> DATA IN THIS EXERCISE:

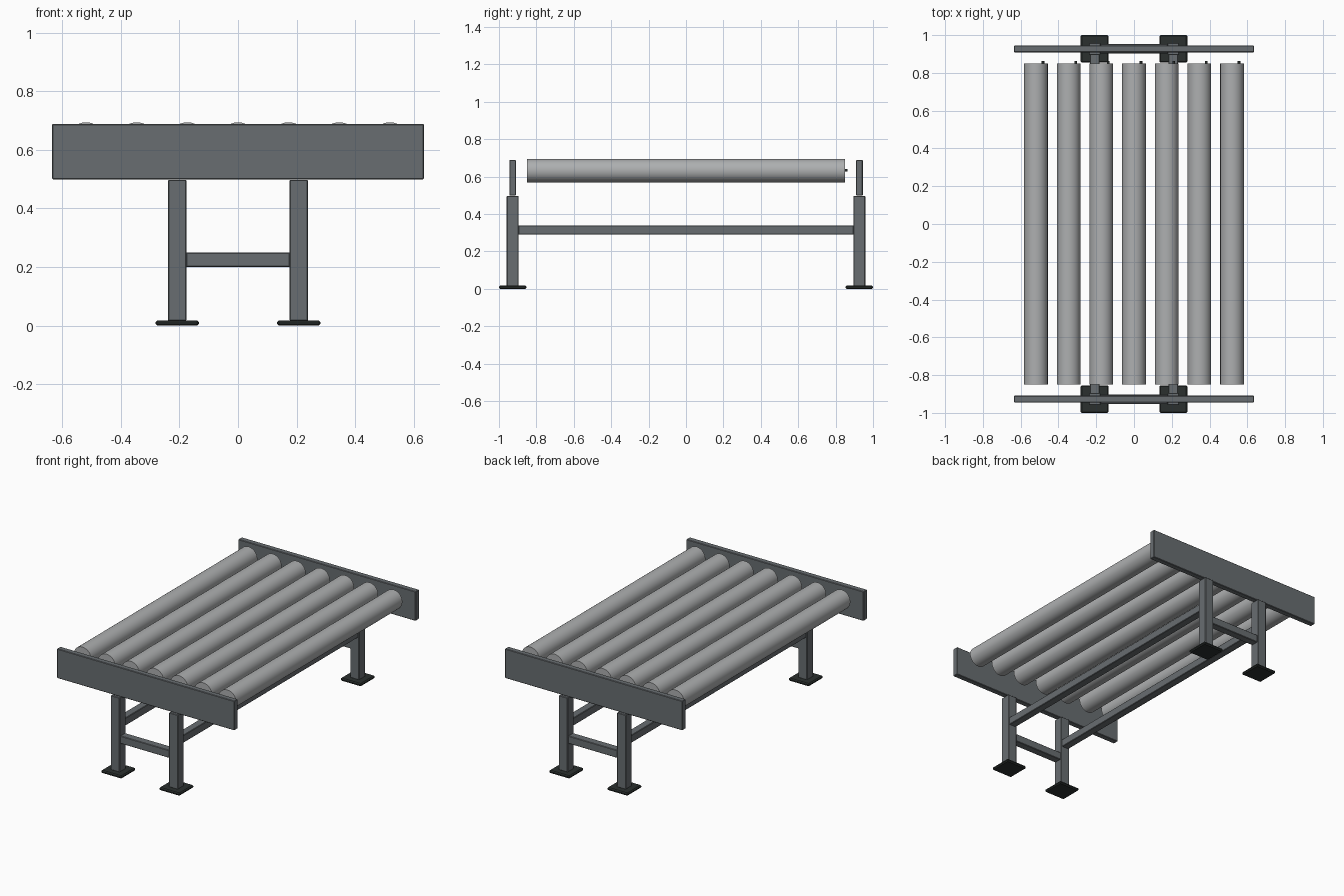
import bpy
import math

cube = bpy.data.objects.get("Cube")
if cube:
    bpy.data.objects.remove(cube, do_unlink=True)


def material(name, colour):
    mat = bpy.data.materials.new(name)
    mat.use_nodes = True
    mat.diffuse_color = (*colour, 1)
    mat.node_tree.nodes["Principled BSDF"].inputs["Base Color"].default_value = (*colour, 1)
    return mat


STEEL = material("painted steel", (0.14, 0.155, 0.165))
ROLLER = material("roller grey", (0.42, 0.43, 0.435))
FOOT = material("black rubber", (0.024, 0.03, 0.028))


def box(name, centre, size, mat, bevel=0.003):
    bpy.ops.mesh.primitive_cube_add(size=1, location=centre)
    obj = bpy.context.object
    obj.name = name
    obj.scale = size
    bpy.ops.object.transform_apply(location=False, rotation=False, scale=True)
    obj.data.materials.append(mat)
    mod = obj.modifiers.new("soft edges", "BEVEL")
    mod.width = bevel
    mod.segments = 1
    return obj


def rod(name, centre, radius, length, sides):
    bpy.ops.mesh.primitive_cylinder_add(vertices=sides, radius=radius, depth=length,
                                        location=centre, rotation=(math.pi / 2, 0, 0))
    obj = bpy.context.object
    obj.name = name
    obj.data.materials.append(ROLLER)
    bpy.ops.object.shade_smooth_by_angle(angle=math.radians(40))
    return obj


LEG_X, LEG_Y = 0.208, 0.927

# End frames: side rail, two legs on foot plates, and a short brace
for end, y in (("front", -LEG_Y), ("back", LEG_Y)):
    box(f"{end}_rail", (0, y, 0.594), (1.27, 0.036, 0.19), STEEL)
    box(f"{end}_brace", (0, y, 0.225), (2 * LEG_X - 0.06, 0.05, 0.05), STEEL)
    for side, x in (("right", -LEG_X), ("left", LEG_X)):
        box(f"{end}_{side}_leg", (x, y, 0.257), (0.063, 0.063, 0.482), STEEL)
        box(f"{end}_{side}_foot", (x, y, 0.009), (0.148, 0.146, 0.018), FOOT, 0.006)

# Long stretchers joining the two end frames
for side, x in (("right", -LEG_X), ("left", LEG_X)):
    box(f"{side}_stretcher", (x, 0, 0.315), (0.05, 2 * LEG_Y - 0.06, 0.05), STEEL)

# Rollers, each with a small pin off-centre on the back end
for i in range(7):
    x = (i - 3) * 0.173
    rod(f"roller_{i + 1}", (x, 0, 0.632), 0.0625, 1.70, 48)
    rod(f"roller_pin_{i + 1}", (x + 0.037, 0.855, 0.635), 0.007, 0.016, 12).data.materials[0] = FOOT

> TASK STATEMENT: Please print the entries shown above again, exactly, and skip the pictures.

> TASK RESPONSE:
import bpy
import math

cube = bpy.data.objects.get("Cube")
if cube:
    bpy.data.objects.remove(cube, do_unlink=True)


def material(name, colour):
    mat = bpy.data.materials.new(name)
    mat.use_nodes = True
    mat.diffuse_color = (*colour, 1)
    mat.node_tree.nodes["Principled BSDF"].inputs["Base Color"].default_value = (*colour, 1)
    return mat


STEEL = material("painted steel", (0.14, 0.155, 0.165))
ROLLER = material("roller grey", (0.42, 0.43, 0.435))
FOOT = material("black rubber", (0.024, 0.03, 0.028))


def box(name, centre, size, mat, bevel=0.003):
    bpy.ops.mesh.primitive_cube_add(size=1, location=centre)
    obj = bpy.context.object
    obj.name = name
    obj.scale = size
    bpy.ops.object.transform_apply(location=False, rotation=False, scale=True)
    obj.data.materials.append(mat)
    mod = obj.modifiers.new("soft edges", "BEVEL")
    mod.width = bevel
    mod.segments = 1
    return obj


def rod(name, centre, radius, length, sides):
    bpy.ops.mesh.primitive_cylinder_add(vertices=sides, radius=radius, depth=length,
                                        location=centre, rotation=(math.pi / 2, 0, 0))
    obj = bpy.context.object
    obj.name = name
    obj.data.materials.append(ROLLER)
    bpy.ops.object.shade_smooth_by_angle(angle=math.radians(40))
    return obj


LEG_X, LEG_Y = 0.208, 0.927

# End frames: side rail, two legs on foot plates, and a short brace
for end, y in (("front", -LEG_Y), ("back", LEG_Y)):
    box(f"{end}_rail", (0, y, 0.594), (1.27, 0.036, 0.19), STEEL)
    box(f"{end}_brace", (0, y, 0.225), (2 * LEG_X - 0.06, 0.05, 0.05), STEEL)
    for side, x in (("right", -LEG_X), ("left", LEG_X)):
        box(f"{end}_{side}_leg", (x, y, 0.257), (0.063, 0.063, 0.482), STEEL)
        box(f"{end}_{side}_foot", (x, y, 0.009), (0.148, 0.146, 0.018), FOOT, 0.006)

# Long stretchers joining the two end frames
for side, x in (("right", -LEG_X), ("left", LEG_X)):
    box(f"{side}_stretcher", (x, 0, 0.315), (0.05, 2 * LEG_Y - 0.06, 0.05), STEEL)

# Rollers, each with a small pin off-centre on the back end
for i in range(7):
    x = (i - 3) * 0.173
    rod(f"roller_{i + 1}", (x, 0, 0.632), 0.0625, 1.70, 48)
    rod(f"roller_pin_{i + 1}", (x + 0.037, 0.855, 0.635), 0.007, 0.016, 12).data.materials[0] = FOOT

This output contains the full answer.